Trufant is not far from the top rung of the ladder at his position, either, at least in terms of this year's incoming rookie class. Buoyed by a 4.38 40-yard dash at the combine in February, Trufant now appears to be a safe bet to be a Round 1 draft pick later this month. (Don Banks has him as the No. 21 selection, by Cincinnati, in his latest SI.com Mock Draft.)
It's far from a smoke-and-mirrors job that has Trufant in the first-round mix.
Consistently during his career at Washington, he took on the opposition's top receiver and won the battle. Never was that more true than in Washington's 24-14 loss to USC last October, when Trufant was matched up for extended periods with superstar USC receiver Marqise Lee. Lee averaged nine-plus catches, 132 yards and more than a touchdown per game last season, but those numbers would have been higher had Trufant not had a hand in holding Lee to two grabs and 32 yards in Husky Stadium.
Granted, USC jumped out to an early lead in that game and did not need to air it out much in the second half. But Trufant's work against Lee still stood out in a tough defeat -- Washington's defensive coordinator, Justin Wilcox, praised him as "a hell of a player" afterward.
"He just played like he plays," Washington head coach Steve Sarkisian said of Trufant in his postgame press conference. "I don’t know if he covered Marqise every play when they did throw it ... but it sure felt like he covered him pretty well, and it sure felt like he was confident doing it."
There is little question that Trufant will carry that confidence to the next level. "I feel I'm honestly one of the best corners in this draft," he told NFL.com last month, a sentiment he continues to carry.
"I just try to show all the teams that I’m well-rounded, that I can do a lot of different things," says Trufant, who has a reputation for stepping up on the run and contends he can cover from any area of the field. "That you can do a little bit of everything with me."
Adding to Trufant's current swagger is the little extra edge he's gained by having two brothers playing in the NFL. The eldest, 32-year-old Marcus, has been in Seattle secondary since 2003; 30-year-old Isaiah joined the Jets in 2011. Their paths to the NFL were markedly different. Marcus was a highly-coveted member of the 2003 draft class and was taken No. 11 overall by the Seahawks; Isaiah went undrafted in 2006, then bounced around between the AFL, UFL and Arenafootball2 before getting his shot with the Jets in 2010.
Obviously, Desmond's trending toward following in Marcus' footsteps -- Demond even matched Marcus' 40 time from '03.
"Isaiah took the long road," Marcus says. "He’s a real resilient person, so he taught me that no matter what the people say -- the critics -- just continue to belief in yourself. Chase your dream and things will happen.
"With Marcus, I’m going through a similar process. I learned [from him] just that confidence in the combine, that you’ve got to prove yourself and have that swagger."

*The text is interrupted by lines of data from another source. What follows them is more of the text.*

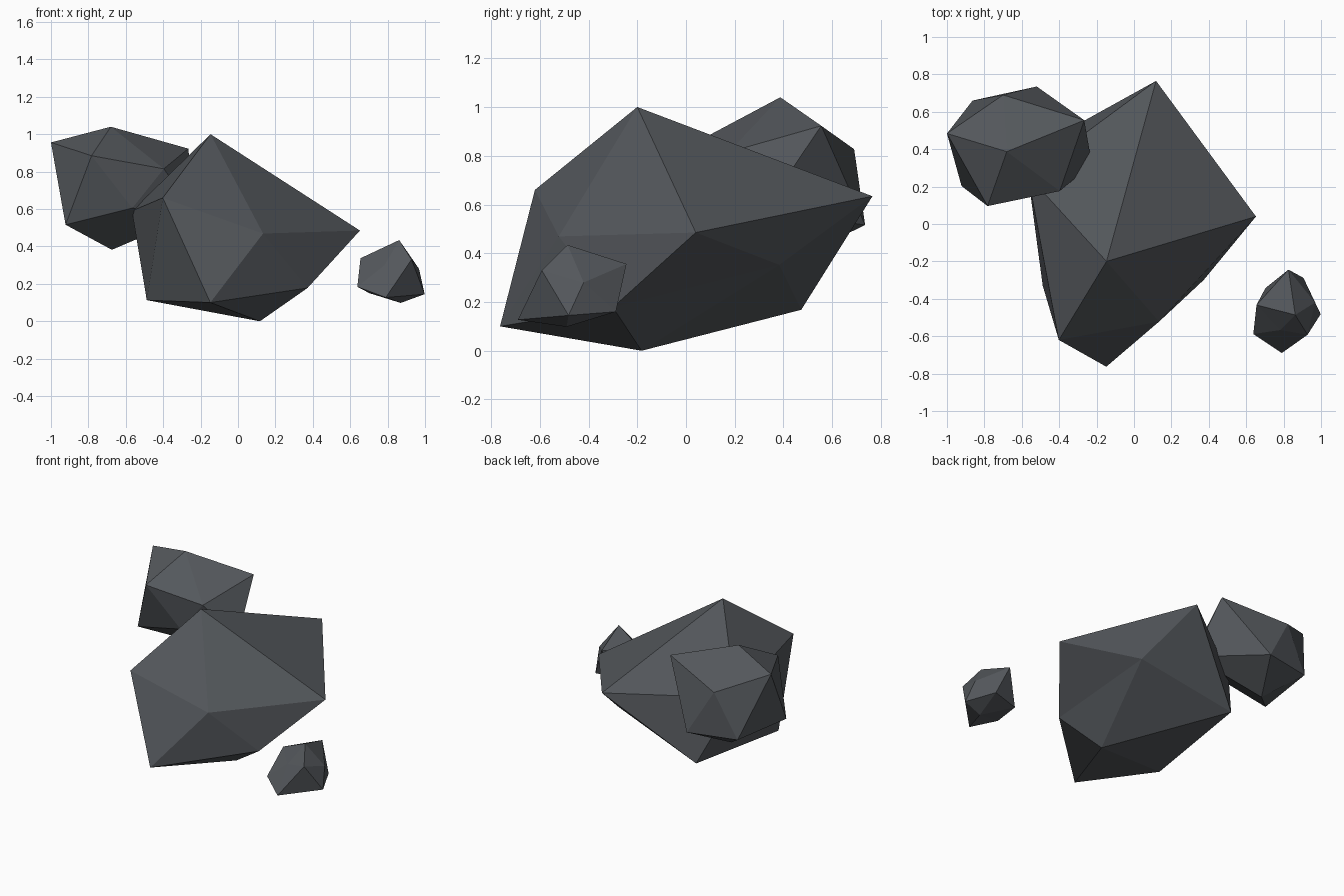
import bpy, bmesh

# One flat stone colour
stone = bpy.data.materials.new("dark_slate_grey")
stone.diffuse_color = (0.088, 0.096, 0.106, 1)


def rock(name, top, upper, lower, bottom):
    """Irregular 20-sided stone: top point, two staggered rings of five, bottom point."""
    bm = bmesh.new()
    t, b = bm.verts.new(top), bm.verts.new(bottom)
    u = [bm.verts.new(p) for p in upper]
    l = [bm.verts.new(p) for p in lower]   # l[i] sits between u[i] and u[i+1]
    for i in range(5):
        j = (i + 1) % 5
        for tri in ((t, u[i], u[j]), (u[i], l[i], u[j]),
                    (l[i], l[j], u[j]), (b, l[j], l[i])):
            bm.faces.new(tri)
    bmesh.ops.recalc_face_normals(bm, faces=bm.faces)
    mesh = bpy.data.meshes.new(name)
    bm.to_mesh(mesh)
    bm.free()
    mesh.materials.append(stone)
    obj = bpy.data.objects.new(name, mesh)
    bpy.context.collection.objects.link(obj)


# Main boulder
rock("large_rock", (-0.147, -0.20, 1.0),
     [(-0.402, -0.62, 0.66), (-0.567, 0.26, 0.59), (0.118, 0.765, 0.634),
      (0.652, 0.04, 0.485), (0.134, -0.522, 0.469)],
     [(-0.488, -0.33, 0.113), (-0.41, 0.473, 0.168), (0.256, 0.383, 0.352),
      (0.372, -0.30, 0.178), (-0.148, -0.763, 0.1)],
     (0.117, -0.182, 0.0))

# Raised rock leaning into the back left of the boulder
rock("medium_rock", (-0.68, 0.387, 1.04),
     [(-1.0, 0.484, 0.956), (-0.783, 0.096, 0.885), (-0.397, 0.176, 0.815),
      (-0.266, 0.555, 0.923), (-0.70, 0.69, 0.827)],
     [(-0.922, 0.203, 0.516), (-0.565, 0.17, 0.605), (-0.225, 0.32, 0.575),
      (-0.52, 0.735, 0.516), (-0.863, 0.66, 0.525)],
     (-0.674, 0.46, 0.382))

# Small loose rock at the front right
rock("small_rock", (0.862, -0.486, 0.434),
     [(0.826, -0.244, 0.356), (0.655, -0.433, 0.337), (0.783, -0.567, 0.30),
      (0.928, -0.592, 0.33), (0.968, -0.42, 0.28)],
     [(0.703, -0.342, 0.15), (0.638, -0.588, 0.184), (0.79, -0.69, 0.127),
      (0.998, -0.482, 0.145), (0.906, -0.288, 0.16)],
     (0.87, -0.49, 0.098))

However, being the brother of a pair of NFL vets won't help Desmond out a whole lot when teams get right down to it, of course. Even though he says people mistake him for Marcus from time to time, the soon-to-be rookie has marched to his own beat, even playing for the arch-rival of Marcus' Washington State Cougars.
Barring a surprise on draft day, Trufant will not be selected as highly as his brother, either; that just means he'll need to work that much harder to prove he's capable of playing in the pros like he did at Washington. And each rep, be it lifting weights with Marcus in Seattle or lining up opposite Seferian-Jenkins for a little friendly competition, ought to help.
"Just continue to do what I’m doing, be yourself, try not to be nervous, let it come naturally," Trufant says of how he's preparing for the draft. "I’ve done all the work."
Seferian-Jenkins can attest to that.GALLERY: Top cornerback prospects in the NFL Draft